*Goal of the exercise:* The entries below must be retyped exactly. Pictures are to be omitted.

[Stored dataset items]
++++
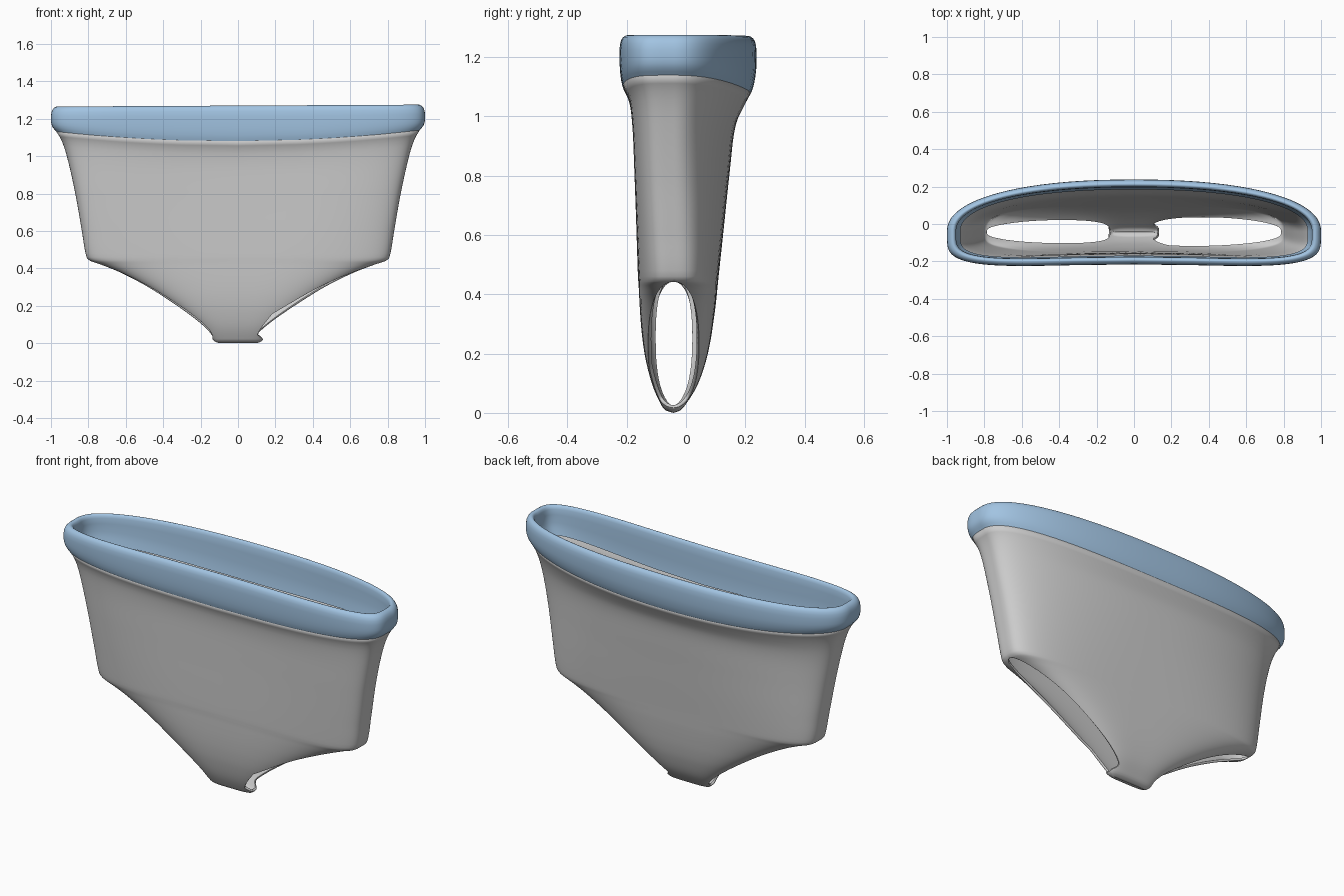
import bpy, bmesh
from math import sin, cos, pi

if "Cube" in bpy.data.objects:
    bpy.data.objects.remove(bpy.data.objects["Cube"])

YC = -0.042          # side seam line
M = 72               # segments per half ring

# Silhouettes by height: (z, half width, front y, back y)
PROFILE = [
    (0.0, 0.10, -0.043, -0.041), (0.008, 0.122, -0.068, -0.02), (0.03, 0.145, -0.085, 0.0),
    (0.09, 0.20, -0.112, 0.037), (0.17, 0.30, -0.134, 0.066), (0.24, 0.40, -0.146, 0.082),
    (0.31, 0.51, -0.154, 0.093), (0.38, 0.64, -0.16, 0.102), (0.42, 0.735, -0.163, 0.106),
    (0.44, 0.79, -0.165, 0.108), (0.46, 0.81, -0.167, 0.11), (0.60, 0.835, -0.175, 0.125),
    (0.80, 0.87, -0.185, 0.146), (1.0, 0.915, -0.195, 0.17), (1.09, 0.945, -0.206, 0.198),
    (1.135, 0.972, -0.225, 0.22), (1.16, 0.992, -0.233, 0.23), (1.19, 1.0, -0.237, 0.237),
    (1.22, 1.0, -0.238, 0.238), (1.27, 0.997, -0.238, 0.238)]


def lookup(z, k):
    """Smooth interpolation of a profile column."""
    p = PROFILE
    i = max(j for j in range(len(p) - 1) if p[j][0] <= z or j == 0)
    slope = lambda a: ((p[min(a + 1, len(p) - 1)][k] - p[max(a - 1, 0)][k]) /
                       (p[min(a + 1, len(p) - 1)][0] - p[max(a - 1, 0)][0]))
    h = p[i + 1][0] - p[i][0]
    t = (z - p[i][0]) / h
    return ((2*t**3 - 3*t*t + 1) * p[i][k] + (t**3 - 2*t*t + t) * h * slope(i)
            + (3*t*t - 2*t**3) * p[i + 1][k] + (t**3 - t*t) * h * slope(i + 1))


def smooth(a, b, z):
    t = min(max((z - a) / (b - a), 0), 1)
    return t * t * (3 - 2 * t)


def arc(z, side, inset=0.0, holes=(0, 0)):
    """Front (side=-1) or back (side=1) half of the cross-section, right to left."""
    w = lookup(z, 1) - inset
    b = abs(lookup(z, 2 if side < 0 else 3) - YC) - inset * 0.85
    up = smooth(0.2, 1.0, z)
    n = 3.5 + up * (1.0 if side < 0 else -1.25)
    # the leg opening trims both ends of the arc
    start, end = [min(h / b, 0.93) ** (n / 2) for h in holes]
    from math import asin
    u0, u1 = asin(start), pi - asin(end)
    sag = 0.055 * smooth(0.9, 1.135, z) * (1 - smooth(1.135, 1.25, z))
    pts = []
    for i in range(M + 1):
        t = i / M
        u = u0 + (u1 - u0) * (t - 0.85 * sin(2 * pi * t) / (2 * pi))
        c, s = cos(u), max(sin(u), 0)
        if s < 1e-9:
            s = 0
        x = (1 if c > 0 else -1) * abs(c) ** (2 / n)
        y = YC + side * b * s ** (2 / n)
        if side < 0:
            y += 0.022 * up * (1 - x * x) ** 2
        pts.append((x * w, y, z - sag * (1 - x * x) + 0.005 * x * smooth(0.9, 1.25, z)))
    return pts


def loft(name, rings):
    """Join (z, inset, holes) rings into one smooth shell."""
    bm = bmesh.new()
    for side in (-1, 1):
        prev = None
        for z, inset, holes in rings:
            row = [bm.verts.new(p) for p in arc(z, side, inset, holes)]
            if prev:
                for i in range(M):
                    q = (prev[i], row[i], row[i + 1], prev[i + 1])
                    bm.faces.new(q if side > 0 else q[::-1])
            prev = row
    bmesh.ops.remove_doubles(bm, verts=bm.verts, dist=0.0004)
    bmesh.ops.dissolve_degenerate(bm, edges=bm.edges, dist=0.0001)
    # outward normals: the back must face +y
    if sum(f.normal.y * f.calc_area() * (f.calc_center_median().y - YC)
           for f in bm.faces if not f.normal_update()) < 0:
        bmesh.ops.reverse_faces(bm, faces=bm.faces)
    me = bpy.data.meshes.new(name)
    bm.to_mesh(me)
    bm.free()
    ob = bpy.data.objects.new(name, me)
    bpy.context.collection.objects.link(ob)
    for p in me.polygons:
        p.use_smooth = True
    return ob


# Fabric body with two leg openings (right one slightly wider)
Z0, Z1, K = 0.018, 0.442, 36
rings = [(z, 0, (0, 0)) for z in (0.0, 0.003, 0.008, 0.013)]
for i in range(K + 1):
    s = (1 - cos(pi * i / K)) / 2
    f = max(1 - abs(2 * s - 1) ** 2.4, 0) ** (1 / 2.2)
    if i in (0, K):
        f = 0
    rings.append((Z0 + (Z1 - Z0) * s, 0, (0.086 * f, 0.068 * f)))
rings += [(z, 0, (0, 0)) for z in (0.45, 0.46, 0.48)]
rings += [(0.48 + 0.655 * i / 24, 0, (0, 0)) for i in range(1, 25)]
body = loft("fabric_body", rings)
sol = body.modifiers.new("thickness", "SOLIDIFY")
sol.thickness = 0.012
sol.offset = -1

# Rolled waistband
band_profile = [(1.135, 0), (1.147, 0), (1.16, 0), (1.175, 0), (1.19, 0), (1.22, 0), (1.24, 0.002),
                (1.254, 0.007), (1.263, 0.014), (1.268, 0.022), (1.27, 0.029), (1.268, 0.036),
                (1.262, 0.042), (1.25, 0.047), (1.22, 0.049), (1.18, 0.048), (1.15, 0.042), (1.115, 0.03)]
band = loft("waistband", [(z, d, (0, 0)) for z, d in band_profile])
blue = bpy.data.materials.new("blue")
blue.diffuse_color = (0.36, 0.55, 0.76, 1)
blue.use_nodes = True
blue.node_tree.nodes["Principled BSDF"].inputs["Base Color"].default_value = blue.diffuse_color
band.data.materials.append(blue)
++++
*Written response:*
import bpy, bmesh
from math import sin, cos, pi

if "Cube" in bpy.data.objects:
    bpy.data.objects.remove(bpy.data.objects["Cube"])

YC = -0.042          # side seam line
M = 72               # segments per half ring

# Silhouettes by height: (z, half width, front y, back y)
PROFILE = [
    (0.0, 0.10, -0.043, -0.041), (0.008, 0.122, -0.068, -0.02), (0.03, 0.145, -0.085, 0.0),
    (0.09, 0.20, -0.112, 0.037), (0.17, 0.30, -0.134, 0.066), (0.24, 0.40, -0.146, 0.082),
    (0.31, 0.51, -0.154, 0.093), (0.38, 0.64, -0.16, 0.102), (0.42, 0.735, -0.163, 0.106),
    (0.44, 0.79, -0.165, 0.108), (0.46, 0.81, -0.167, 0.11), (0.60, 0.835, -0.175, 0.125),
    (0.80, 0.87, -0.185, 0.146), (1.0, 0.915, -0.195, 0.17), (1.09, 0.945, -0.206, 0.198),
    (1.135, 0.972, -0.225, 0.22), (1.16, 0.992, -0.233, 0.23), (1.19, 1.0, -0.237, 0.237),
    (1.22, 1.0, -0.238, 0.238), (1.27, 0.997, -0.238, 0.238)]


def lookup(z, k):
    """Smooth interpolation of a profile column."""
    p = PROFILE
    i = max(j for j in range(len(p) - 1) if p[j][0] <= z or j == 0)
    slope = lambda a: ((p[min(a + 1, len(p) - 1)][k] - p[max(a - 1, 0)][k]) /
                       (p[min(a + 1, len(p) - 1)][0] - p[max(a - 1, 0)][0]))
    h = p[i + 1][0] - p[i][0]
    t = (z - p[i][0]) / h
    return ((2*t**3 - 3*t*t + 1) * p[i][k] + (t**3 - 2*t*t + t) * h * slope(i)
            + (3*t*t - 2*t**3) * p[i + 1][k] + (t**3 - t*t) * h * slope(i + 1))


def smooth(a, b, z):
    t = min(max((z - a) / (b - a), 0), 1)
    return t * t * (3 - 2 * t)


def arc(z, side, inset=0.0, holes=(0, 0)):
    """Front (side=-1) or back (side=1) half of the cross-section, right to left."""
    w = lookup(z, 1) - inset
    b = abs(lookup(z, 2 if side < 0 else 3) - YC) - inset * 0.85
    up = smooth(0.2, 1.0, z)
    n = 3.5 + up * (1.0 if side < 0 else -1.25)
    # the leg opening trims both ends of the arc
    start, end = [min(h / b, 0.93) ** (n / 2) for h in holes]
    from math import asin
    u0, u1 = asin(start), pi - asin(end)
    sag = 0.055 * smooth(0.9, 1.135, z) * (1 - smooth(1.135, 1.25, z))
    pts = []
    for i in range(M + 1):
        t = i / M
        u = u0 + (u1 - u0) * (t - 0.85 * sin(2 * pi * t) / (2 * pi))
        c, s = cos(u), max(sin(u), 0)
        if s < 1e-9:
            s = 0
        x = (1 if c > 0 else -1) * abs(c) ** (2 / n)
        y = YC + side * b * s ** (2 / n)
        if side < 0:
            y += 0.022 * up * (1 - x * x) ** 2
        pts.append((x * w, y, z - sag * (1 - x * x) + 0.005 * x * smooth(0.9, 1.25, z)))
    return pts


def loft(name, rings):
    """Join (z, inset, holes) rings into one smooth shell."""
    bm = bmesh.new()
    for side in (-1, 1):
        prev = None
        for z, inset, holes in rings:
            row = [bm.verts.new(p) for p in arc(z, side, inset, holes)]
            if prev:
                for i in range(M):
                    q = (prev[i], row[i], row[i + 1], prev[i + 1])
                    bm.faces.new(q if side > 0 else q[::-1])
            prev = row
    bmesh.ops.remove_doubles(bm, verts=bm.verts, dist=0.0004)
    bmesh.ops.dissolve_degenerate(bm, edges=bm.edges, dist=0.0001)
    # outward normals: the back must face +y
    if sum(f.normal.y * f.calc_area() * (f.calc_center_median().y - YC)
           for f in bm.faces if not f.normal_update()) < 0:
        bmesh.ops.reverse_faces(bm, faces=bm.faces)
    me = bpy.data.meshes.new(name)
    bm.to_mesh(me)
    bm.free()
    ob = bpy.data.objects.new(name, me)
    bpy.context.collection.objects.link(ob)
    for p in me.polygons:
        p.use_smooth = True
    return ob


# Fabric body with two leg openings (right one slightly wider)
Z0, Z1, K = 0.018, 0.442, 36
rings = [(z, 0, (0, 0)) for z in (0.0, 0.003, 0.008, 0.013)]
for i in range(K + 1):
    s = (1 - cos(pi * i / K)) / 2
    f = max(1 - abs(2 * s - 1) ** 2.4, 0) ** (1 / 2.2)
    if i in (0, K):
        f = 0
    rings.append((Z0 + (Z1 - Z0) * s, 0, (0.086 * f, 0.068 * f)))
rings += [(z, 0, (0, 0)) for z in (0.45, 0.46, 0.48)]
rings += [(0.48 + 0.655 * i / 24, 0, (0, 0)) for i in range(1, 25)]
body = loft("fabric_body", rings)
sol = body.modifiers.new("thickness", "SOLIDIFY")
sol.thickness = 0.012
sol.offset = -1

# Rolled waistband
band_profile = [(1.135, 0), (1.147, 0), (1.16, 0), (1.175, 0), (1.19, 0), (1.22, 0), (1.24, 0.002),
                (1.254, 0.007), (1.263, 0.014), (1.268, 0.022), (1.27, 0.029), (1.268, 0.036),
                (1.262, 0.042), (1.25, 0.047), (1.22, 0.049), (1.18, 0.048), (1.15, 0.042), (1.115, 0.03)]
band = loft("waistband", [(z, d, (0, 0)) for z, d in band_profile])
blue = bpy.data.materials.new("blue")
blue.diffuse_color = (0.36, 0.55, 0.76, 1)
blue.use_nodes = True
blue.node_tree.nodes["Principled BSDF"].inputs["Base Color"].default_value = blue.diffuse_color
band.data.materials.append(blue)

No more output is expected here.